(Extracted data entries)
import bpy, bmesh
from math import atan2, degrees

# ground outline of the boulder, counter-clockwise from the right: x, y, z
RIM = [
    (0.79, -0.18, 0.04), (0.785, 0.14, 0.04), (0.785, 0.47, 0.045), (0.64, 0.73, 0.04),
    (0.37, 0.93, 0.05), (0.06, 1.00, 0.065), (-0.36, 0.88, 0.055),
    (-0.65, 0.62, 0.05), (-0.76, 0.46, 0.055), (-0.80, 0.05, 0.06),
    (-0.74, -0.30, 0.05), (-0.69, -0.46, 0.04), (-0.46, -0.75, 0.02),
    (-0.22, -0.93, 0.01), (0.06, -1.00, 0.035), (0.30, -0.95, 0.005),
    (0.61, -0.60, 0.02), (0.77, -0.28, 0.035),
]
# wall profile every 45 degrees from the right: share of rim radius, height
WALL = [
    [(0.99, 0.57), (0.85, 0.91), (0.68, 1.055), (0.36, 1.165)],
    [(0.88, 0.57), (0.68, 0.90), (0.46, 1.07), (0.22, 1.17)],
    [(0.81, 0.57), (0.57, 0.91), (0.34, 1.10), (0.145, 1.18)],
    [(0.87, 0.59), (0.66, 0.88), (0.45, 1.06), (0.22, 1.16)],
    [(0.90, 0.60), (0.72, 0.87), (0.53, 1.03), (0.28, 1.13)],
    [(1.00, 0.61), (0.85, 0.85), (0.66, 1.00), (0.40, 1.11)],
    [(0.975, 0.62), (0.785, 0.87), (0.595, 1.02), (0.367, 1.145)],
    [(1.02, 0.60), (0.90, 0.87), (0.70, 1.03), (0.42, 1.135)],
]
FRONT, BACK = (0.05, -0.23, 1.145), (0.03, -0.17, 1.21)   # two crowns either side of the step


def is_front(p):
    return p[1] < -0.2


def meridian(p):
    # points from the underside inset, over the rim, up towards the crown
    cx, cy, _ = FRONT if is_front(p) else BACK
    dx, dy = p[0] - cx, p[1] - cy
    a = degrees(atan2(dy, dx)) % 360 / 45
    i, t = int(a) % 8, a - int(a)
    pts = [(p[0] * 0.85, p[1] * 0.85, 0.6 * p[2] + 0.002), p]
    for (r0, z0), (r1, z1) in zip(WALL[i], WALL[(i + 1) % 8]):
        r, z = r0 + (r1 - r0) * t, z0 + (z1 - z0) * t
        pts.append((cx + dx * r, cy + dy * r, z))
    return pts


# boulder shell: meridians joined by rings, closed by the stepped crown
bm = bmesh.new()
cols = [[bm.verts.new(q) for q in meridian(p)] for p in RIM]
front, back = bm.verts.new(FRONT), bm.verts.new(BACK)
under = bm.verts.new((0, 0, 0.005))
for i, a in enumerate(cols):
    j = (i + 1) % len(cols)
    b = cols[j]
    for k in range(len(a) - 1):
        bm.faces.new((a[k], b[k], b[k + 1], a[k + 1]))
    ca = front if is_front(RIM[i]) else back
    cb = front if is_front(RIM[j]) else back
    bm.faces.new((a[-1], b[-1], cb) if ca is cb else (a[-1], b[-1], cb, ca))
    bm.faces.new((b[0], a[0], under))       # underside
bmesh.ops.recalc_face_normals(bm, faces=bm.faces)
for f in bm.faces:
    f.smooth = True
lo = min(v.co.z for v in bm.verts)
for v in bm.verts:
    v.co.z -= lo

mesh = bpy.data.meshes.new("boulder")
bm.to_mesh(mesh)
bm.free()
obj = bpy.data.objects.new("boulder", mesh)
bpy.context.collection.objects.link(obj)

## Task requirements
Down to the last line, give the records again exactly.

## Solution
import bpy, bmesh
from math import atan2, degrees

# ground outline of the boulder, counter-clockwise from the right: x, y, z
RIM = [
    (0.79, -0.18, 0.04), (0.785, 0.14, 0.04), (0.785, 0.47, 0.045), (0.64, 0.73, 0.04),
    (0.37, 0.93, 0.05), (0.06, 1.00, 0.065), (-0.36, 0.88, 0.055),
    (-0.65, 0.62, 0.05), (-0.76, 0.46, 0.055), (-0.80, 0.05, 0.06),
    (-0.74, -0.30, 0.05), (-0.69, -0.46, 0.04), (-0.46, -0.75, 0.02),
    (-0.22, -0.93, 0.01), (0.06, -1.00, 0.035), (0.30, -0.95, 0.005),
    (0.61, -0.60, 0.02), (0.77, -0.28, 0.035),
]
# wall profile every 45 degrees from the right: share of rim radius, height
WALL = [
    [(0.99, 0.57), (0.85, 0.91), (0.68, 1.055), (0.36, 1.165)],
    [(0.88, 0.57), (0.68, 0.90), (0.46, 1.07), (0.22, 1.17)],
    [(0.81, 0.57), (0.57, 0.91), (0.34, 1.10), (0.145, 1.18)],
    [(0.87, 0.59), (0.66, 0.88), (0.45, 1.06), (0.22, 1.16)],
    [(0.90, 0.60), (0.72, 0.87), (0.53, 1.03), (0.28, 1.13)],
    [(1.00, 0.61), (0.85, 0.85), (0.66, 1.00), (0.40, 1.11)],
    [(0.975, 0.62), (0.785, 0.87), (0.595, 1.02), (0.367, 1.145)],
    [(1.02, 0.60), (0.90, 0.87), (0.70, 1.03), (0.42, 1.135)],
]
FRONT, BACK = (0.05, -0.23, 1.145), (0.03, -0.17, 1.21)   # two crowns either side of the step


def is_front(p):
    return p[1] < -0.2


def meridian(p):
    # points from the underside inset, over the rim, up towards the crown
    cx, cy, _ = FRONT if is_front(p) else BACK
    dx, dy = p[0] - cx, p[1] - cy
    a = degrees(atan2(dy, dx)) % 360 / 45
    i, t = int(a) % 8, a - int(a)
    pts = [(p[0] * 0.85, p[1] * 0.85, 0.6 * p[2] + 0.002), p]
    for (r0, z0), (r1, z1) in zip(WALL[i], WALL[(i + 1) % 8]):
        r, z = r0 + (r1 - r0) * t, z0 + (z1 - z0) * t
        pts.append((cx + dx * r, cy + dy * r, z))
    return pts


# boulder shell: meridians joined by rings, closed by the stepped crown
bm = bmesh.new()
cols = [[bm.verts.new(q) for q in meridian(p)] for p in RIM]
front, back = bm.verts.new(FRONT), bm.verts.new(BACK)
under = bm.verts.new((0, 0, 0.005))
for i, a in enumerate(cols):
    j = (i + 1) % len(cols)
    b = cols[j]
    for k in range(len(a) - 1):
        bm.faces.new((a[k], b[k], b[k + 1], a[k + 1]))
    ca = front if is_front(RIM[i]) else back
    cb = front if is_front(RIM[j]) else back
    bm.faces.new((a[-1], b[-1], cb) if ca is cb else (a[-1], b[-1], cb, ca))
    bm.faces.new((b[0], a[0], under))       # underside
bmesh.ops.recalc_face_normals(bm, faces=bm.faces)
for f in bm.faces:
    f.smooth = True
lo = min(v.co.z for v in bm.verts)
for v in bm.verts:
    v.co.z -= lo

mesh = bpy.data.meshes.new("boulder")
bm.to_mesh(mesh)
bm.free()
obj = bpy.data.objects.new("boulder", mesh)
bpy.context.collection.objects.link(obj)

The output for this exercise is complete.